» **Task description**:
Which lines of the records below contain the word "orange"? Show each one.
Exercise data: Begin
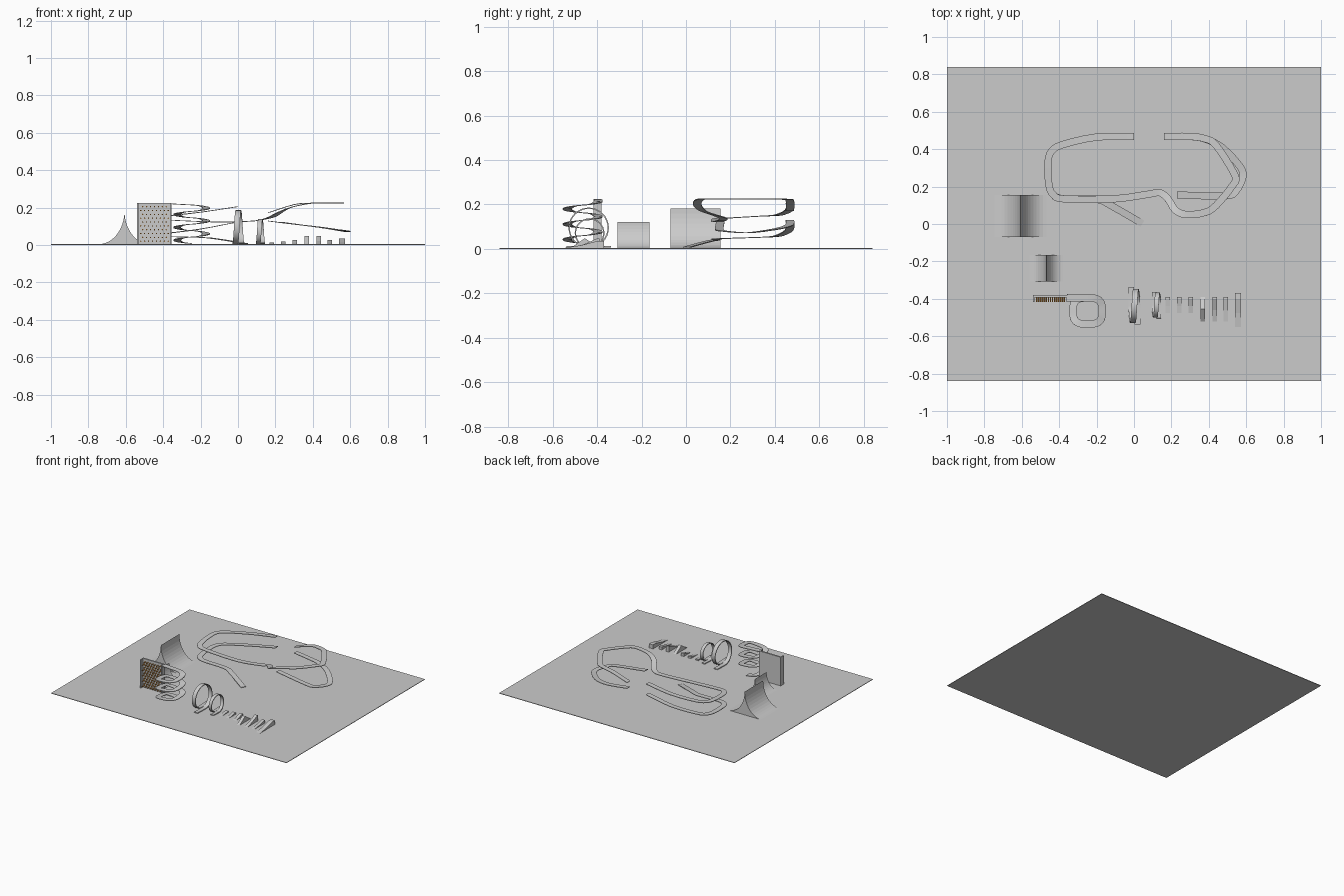
import bpy, bmesh, math
from mathutils import Vector

if "Cube" in bpy.data.objects:
    bpy.data.objects.remove(bpy.data.objects["Cube"])

Z0 = 0.004  # top of the ground sheet


def make_object(name, verts, faces, smooth=False):
    mesh = bpy.data.meshes.new(name)
    mesh.from_pydata(verts, [], faces)
    bm = bmesh.new()
    bm.from_mesh(mesh)
    bmesh.ops.recalc_face_normals(bm, faces=bm.faces)
    bm.to_mesh(mesh)
    bm.free()
    ob = bpy.data.objects.new(name, mesh)
    bpy.context.collection.objects.link(ob)
    if smooth:
        bpy.context.view_layer.objects.active = ob
        ob.select_set(True)
        bpy.ops.object.shade_smooth_by_angle(angle=math.radians(35))
        ob.select_set(False)
    return ob


def box(name, x0, x1, y0, y1, z0, z1):
    return prism(name, [(x0, z0), (x1, z0), (x1, z1), (x0, z1)], 'Y', y0, y1)


def prism(name, profile, axis, a, b):
    """Extrude an (x,z) profile along Y or a (y,z) profile along X."""
    n = len(profile)
    place = (lambda u, z, t: (u, t, z)) if axis == 'Y' else (lambda u, z, t: (t, u, z))
    verts = [place(u, z, t) for t in (a, b) for u, z in profile]
    faces = [tuple(range(n)), tuple(range(2 * n - 1, n - 1, -1))]
    faces += [(i, (i + 1) % n, n + (i + 1) % n, n + i) for i in range(n)]
    return make_object(name, verts, faces)


def smooth_path(pts, steps=3):
    """Catmull-Rom through the control points."""
    p = [Vector(q) for q in pts]
    p = [2 * p[0] - p[1]] + p + [2 * p[-1] - p[-2]]
    out = []
    for i in range(1, len(p) - 2):
        a, b, c, d = p[i - 1:i + 3]
        for k in range(steps):
            t = k / steps
            out.append(0.5 * (2 * b + (c - a) * t + (2 * a - 5 * b + 4 * c - d) * t * t
                              + (3 * b - a - 3 * c + d) * t ** 3))
    return out + [p[-2]]


def ribbon(name, path, width, thick=0.004, side=None):
    """Sweep a flat strip along a path; it stays level unless side is given."""
    path = [Vector(q) for q in path]
    verts, faces = [], []
    for i, q in enumerate(path):
        t = (path[min(i + 1, len(path) - 1)] - path[max(i - 1, 0)]).normalized()
        s = Vector(side) if side else Vector((t.y, -t.x, 0)).normalized()
        n = s.cross(t).normalized()
        s, n = s * width / 2, n * thick / 2
        verts += [q - s - n, q + s - n, q + s + n, q - s + n]
    for i in range(len(path) - 1):
        a = 4 * i
        faces += [(a + k, a + (k + 1) % 4, a + 4 + (k + 1) % 4, a + 4 + k) for k in range(4)]
    e = len(verts) - 4
    faces += [(3, 2, 1, 0), (e, e + 1, e + 2, e + 3)]
    return make_object(name, [tuple(v) for v in verts], faces, True)


# Ground sheet
box("ground", -1, 1, -0.84, 0.84, 0, Z0)


# Back-to-back curved ramps
def spine_ramp(name, cx, half, y0, y1, h, n=12):
    left = [(cx - half + half * math.sin(t), Z0 + (h - Z0) * (1 - math.cos(t)))
            for t in (i * math.pi / 2 / n for i in range(n + 1))]
    right = [(2 * cx - x, z) for x, z in reversed(left[:-1])]
    prism(name, left + right, 'Y', y0, y1)


spine_ramp("large_spine_ramp", -0.607, 0.138, -0.07, 0.155, 0.182)
spine_ramp("small_spine_ramp", -0.469, 0.089, -0.308, -0.165, 0.12)

# Peg board with side rails
box("peg_board_back", -0.535, -0.357, -0.392, -0.38, Z0, 0.224)
for name, x in (("peg_board_left_rail", -0.539), ("peg_board_right_rail", -0.361)):
    box(name, x, x + 0.006, -0.417, -0.38, Z0, 0.224)
orange = bpy.data.materials.new("orange")
orange.diffuse_color = (0.85, 0.35, 0.05, 1)
orange.use_nodes = True
orange.node_tree.nodes["Principled BSDF"].inputs["Base Color"].default_value = orange.diffuse_color
verts, faces = [], []
for row in range(10):
    for col in range(8 - row % 2):
        cx = -0.520 + 0.021 * (col + 0.5 * (row % 2))
        cz = 0.02 + row * 0.0205
        b = len(verts)
        for y in (-0.416, -0.391):
            for k in range(8):
                a = k * math.tau / 8
                verts.append((cx + 0.0035 * math.cos(a), y, cz + 0.0035 * math.sin(a)))
        faces += [(b + k, b + (k + 1) % 8, b + 8 + (k + 1) % 8, b + 8 + k) for k in range(8)]
        faces += [tuple(range(b, b + 8)), tuple(range(b + 15, b + 7, -1))]
pegs = make_object("pegs", verts, faces)
pegs.data.materials.append(orange)

# Rounded-square spiral descending from the peg board
spiral = [(-0.357, -0.395, 0.22), (-0.31, -0.395, 0.217)]
N = 96
for i in range(N + 1):
    a = math.pi / 2 - 3 * math.tau * i / N
    c, s = math.cos(a), math.sin(a)
    px = 0.078 * math.copysign(abs(c) ** 0.65, c)
    py = 0.07 * math.copysign(abs(s) ** 0.65, s)
    spiral.append((-0.248 + px, -0.465 + py, 0.214 - 0.206 * i / N))
ribbon("spiral_track", spiral, 0.04)


# Vertical loops with lead-in and lead-out tails
def loop(name, cx, cy, r, shift, tail, width):
    path = [(cx - shift, cy + tail, Z0 + 0.006)]
    n = 32
    for i in range(n + 1):
        a = math.tau * i / n
        path.append((cx - shift + 2 * shift * i / n, cy - r * math.sin(a),
                     Z0 + 0.003 + r * (1 - math.cos(a))))
    path.append((cx + shift, cy - tail, Z0 + 0.006))
    ribbon(name, path, width, 0.006, (1, 0, 0))


loop("large_loop", 0.002, -0.438, 0.088, 0.017, 0.1, 0.03)
loop("small_loop", 0.12, -0.434, 0.064, 0.013, 0.07, 0.024)

# Row of small jumps: x, front y, back y, height, y where the slope meets the top
jumps = [(0.181, -0.475, -0.39, 0.013, -0.40),
         (0.242, -0.475, -0.39, 0.018, -0.40),
         (0.303, -0.475, -0.39, 0.026, -0.40),
         (0.368, -0.52, -0.39, 0.048, -0.455),
         (0.431, -0.52, -0.39, 0.047, -0.40),
         (0.491, -0.52, -0.39, 0.026, -0.40),
         (0.556, -0.55, -0.37, 0.035, -0.40)]
for i, (x, y0, y1, h, yt) in enumerate(jumps):
    w = 0.017 if i == 6 else 0.012
    if i == 3:   # peaked wedge
        prof = [(y0, Z0), (y1, Z0), (yt, h)]
    else:        # curved kicker
        mid = (y0 + yt) / 2
        prof = [(y0, Z0), (y1, Z0), (y1, h), (yt, h), (mid, Z0 + (h - Z0) * 0.38)]
    prism(f"jump_{i + 1}", prof, 'X', x - w, x + w)

# Upper track, left sweep then wave into the raised right bend
ribbon("upper_track", smooth_path([
    (0, 0.468, 0.205), (-0.2, 0.465, 0.175), (-0.38, 0.425, 0.155), (-0.44, 0.39, 0.15),
    (-0.46, 0.33, 0.147), (-0.455, 0.21, 0.14), (-0.43, 0.155, 0.137), (-0.37, 0.134, 0.133),
    (-0.1, 0.135, 0.122), (0.08, 0.16, 0.128), (0.14, 0.167, 0.138), (0.185, 0.13, 0.152),
    (0.22, 0.075, 0.172), (0.28, 0.05, 0.2), (0.38, 0.062, 0.222), (0.44, 0.1, 0.224),
    (0.53, 0.21, 0.224), (0.54, 0.26, 0.224), (0.44, 0.42, 0.224), (0.38, 0.456, 0.222),
    (0.3, 0.468, 0.216), (0.16, 0.468, 0.172)]), 0.038)

# Lower right bend
ribbon("lower_right_track", smooth_path([
    (0.23, 0.155, 0.122), (0.48, 0.15, 0.088), (0.54, 0.17, 0.08), (0.582, 0.25, 0.073),
    (0.565, 0.31, 0.075), (0.47, 0.41, 0.09), (0.37, 0.458, 0.103), (0.28, 0.468, 0.113),
    (0.16, 0.468, 0.128)]), 0.038)

# Lower left bend and the exit ramp down to the ground
ribbon("lower_left_track", smooth_path([
    (0, 0.468, 0.123), (-0.2, 0.465, 0.085), (-0.38, 0.425, 0.062), (-0.44, 0.39, 0.055),
    (-0.46, 0.33, 0.052), (-0.455, 0.21, 0.048), (-0.43, 0.155, 0.046), (-0.37, 0.134, 0.044),
    (-0.2, 0.132, 0.04), (-0.12, 0.097, 0.033), (0.045, 0.002, 0.007)]), 0.038)
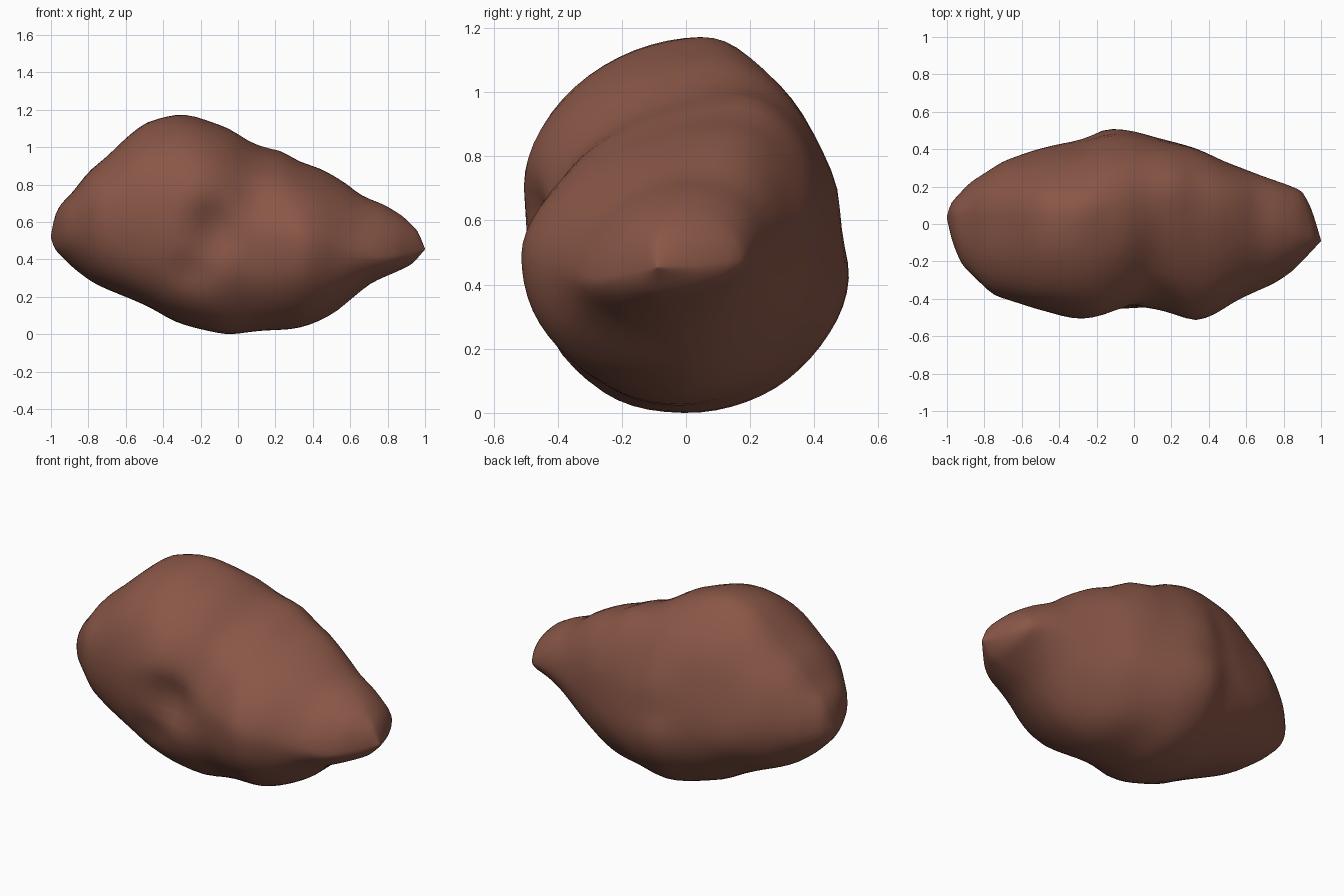
import bpy, bmesh, math
from mathutils import Vector, noise

if "Cube" in bpy.data.objects:
    bpy.data.objects.remove(bpy.data.objects["Cube"])

# Outlines read along x: top and bottom height, back and front depth
TOP = [(-1, .53), (-.98, .64), (-.95, .70), (-.88, .77), (-.8, .88), (-.7, .96), (-.6, 1.06), (-.5, 1.14),
       (-.33, 1.18), (-.25, 1.18), (-.1, 1.13), (-.03, 1.11), (.03, 1.05), (.15, 1.0), (.23, .99), (.32, .93),
       (.45, .89), (.58, .81), (.65, .75), (.78, .70), (.88, .64), (.96, .56), (1, .46)]
BOTTOM = [(-1, .52), (-.98, .46), (-.88, .36), (-.77, .28), (-.62, .21), (-.42, .12), (-.36, .08), (-.2, .03),
          (-.05, .0), (.1, .02), (.3, .03), (.4, .06), (.52, .12), (.6, .19), (.7, .27), (.83, .33),
          (.93, .38), (1, .46)]
BACK = [(-1, .04), (-.98, .11), (-.88, .22), (-.7, .34), (-.4, .43), (-.25, .46), (-.15, .52), (0, .5),
        (.15, .46), (.35, .40), (.5, .33), (.65, .27), (.8, .22), (.9, .18), (.95, .08), (1, -.09)]
FRONT = [(-1, .03), (-.97, -.1), (-.92, -.22), (-.75, -.38), (-.6, -.43), (-.3, -.52), (-.18, -.53),
         (-.03, -.49), (.05, -.46), (.15, -.47), (.22, -.49), (.33, -.52), (.42, -.49), (.55, -.41),
         (.75, -.32), (.85, -.25), (1, -.09)]
# Heights of the widest points, and depth of the crest and keel lines
BACK_MID = [(-1, .54), (-.8, .56), (-.4, .5), (0, .46), (.5, .5), (.8, .5), (1, .46)]
FRONT_MID = [(-1, .54), (-.8, .65), (-.5, .65), (-.2, .67), (.1, .55), (.35, .5), (.6, .44), (.8, .42), (1, .46)]
CREST = [(-1, .04), (-.3, .05), (0, .08), (.2, .14), (.5, .1), (.8, 0), (1, -.09)]
KEEL = [(-1, .04), (-.2, 0), (.6, -.03), (1, -.09)]
# Roundness of each quarter along x: below 1 is boxy, above 1 is flat
TOP_BACK = [(-1, 1), (-.5, 1.1), (-.1, 1.1), (.15, .88), (.6, .88), (1, 1)]
TOP_FRONT = [(-1, .9), (-.8, .85), (-.55, .87), (-.3, 1.04), (0, 1.1), (.2, 1.15), (.6, 1.1), (1, 1)]
LOW_BACK = [(-1, 1), (.1, 1), (.4, 1.08), (.8, 1.2), (1, 1.1)]
LOW_FRONT = [(-1, .95), (-.6, .82), (-.2, .85), (.1, .95), (.4, 1), (.8, 1.08), (1, 1)]


def at(curve, x):
    for (a, u), (b, v) in zip(curve, curve[1:]):
        if x <= b:
            return u + (v - u) * max(0, (x - a) / (b - a))
    return curve[-1][1]


# Hollows: centre, radius, push vector
DENTS = [((-.13, -.5, .58), .13, (0, .11, 0)),
         ((-.24, -.46, .36), .10, (0, .05, .01)),
         ((-.10, -.5, .48), .06, (0, .03, 0)),
         ((.08, -.42, .68), .12, (0, .02, -.01)),
         ((-.14, .5, .58), .09, (0, -.03, 0))]


def section_point(x, a):
    s, c = math.sin(a), math.cos(a)
    y_side, z_mid = (at(BACK, x), at(BACK_MID, x)) if s >= 0 else (at(FRONT, x), at(FRONT_MID, x))
    z_end, y_end = (at(TOP, x), at(CREST, x)) if c >= 0 else (at(BOTTOM, x), at(KEEL, x))
    quarter = (TOP_BACK if s >= 0 else TOP_FRONT) if c >= 0 else (LOW_BACK if s >= 0 else LOW_FRONT)
    p = at(quarter, x)
    v = Vector((x, y_end + (y_side - y_end) * abs(s) ** p, z_mid + (z_end - z_mid) * abs(c) ** p))
    shift = Vector()
    for centre, r, push in DENTS:
        shift += Vector(push) * math.exp(-((v - Vector(centre)).length / r) ** 2)
    # gentle lumps
    n = noise.noise(v * 4.5 + Vector((3, 1, 7))) * .01
    out = Vector((0, v.y, v.z - .55)).normalized()
    return v + shift + out * n * (1 - x ** 8)


# Rock body, lofted along x
RINGS, SIDES = 56, 64
bm = bmesh.new()
rings = []
for i in range(1, RINGS):
    x = -math.cos(math.pi * i / RINGS)
    rings.append([bm.verts.new(section_point(x, 2 * math.pi * j / SIDES)) for j in range(SIDES)])
for r0, r1 in zip(rings, rings[1:]):
    for j in range(SIDES):
        k = (j + 1) % SIDES
        bm.faces.new((r0[j], r0[k], r1[k], r1[j]))
for ring, tip in ((rings[0], (-1, .035, .53)), (rings[-1], (1, -.09, .46))):
    t = bm.verts.new(tip)
    for j in range(SIDES):
        bm.faces.new((ring[j], ring[(j + 1) % SIDES], t))
for _ in range(2):
    bmesh.ops.smooth_vert(bm, verts=bm.verts[:], factor=.5, use_axis_x=False, use_axis_y=True, use_axis_z=True)
bmesh.ops.recalc_face_normals(bm, faces=bm.faces[:])

# Rest the rock on the ground
low = min(v.co.z for v in bm.verts)
bmesh.ops.translate(bm, verts=bm.verts[:], vec=(0, 0, -low))
for f in bm.faces:
    f.smooth = True
mesh = bpy.data.meshes.new("rock")
bm.to_mesh(mesh)
bm.free()
rock = bpy.data.objects.new("rock", mesh)
bpy.context.collection.objects.link(rock)

mat = bpy.data.materials.new("reddish brown stone")
mat.diffuse_color = (.25, .094, .063, 1)
mat.use_nodes = True
mat.node_tree.nodes["Principled BSDF"].inputs["Base Color"].default_value = mat.diffuse_color
mesh.materials.append(mat)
Exercise data: End
» **Solution for this problem**:
orange = bpy.data.materials.new("orange")
orange.diffuse_color = (0.85, 0.35, 0.05, 1)
orange.use_nodes = True
orange.node_tree.nodes["Principled BSDF"].inputs["Base Color"].default_value = orange.diffuse_color
pegs.data.materials.append(orange)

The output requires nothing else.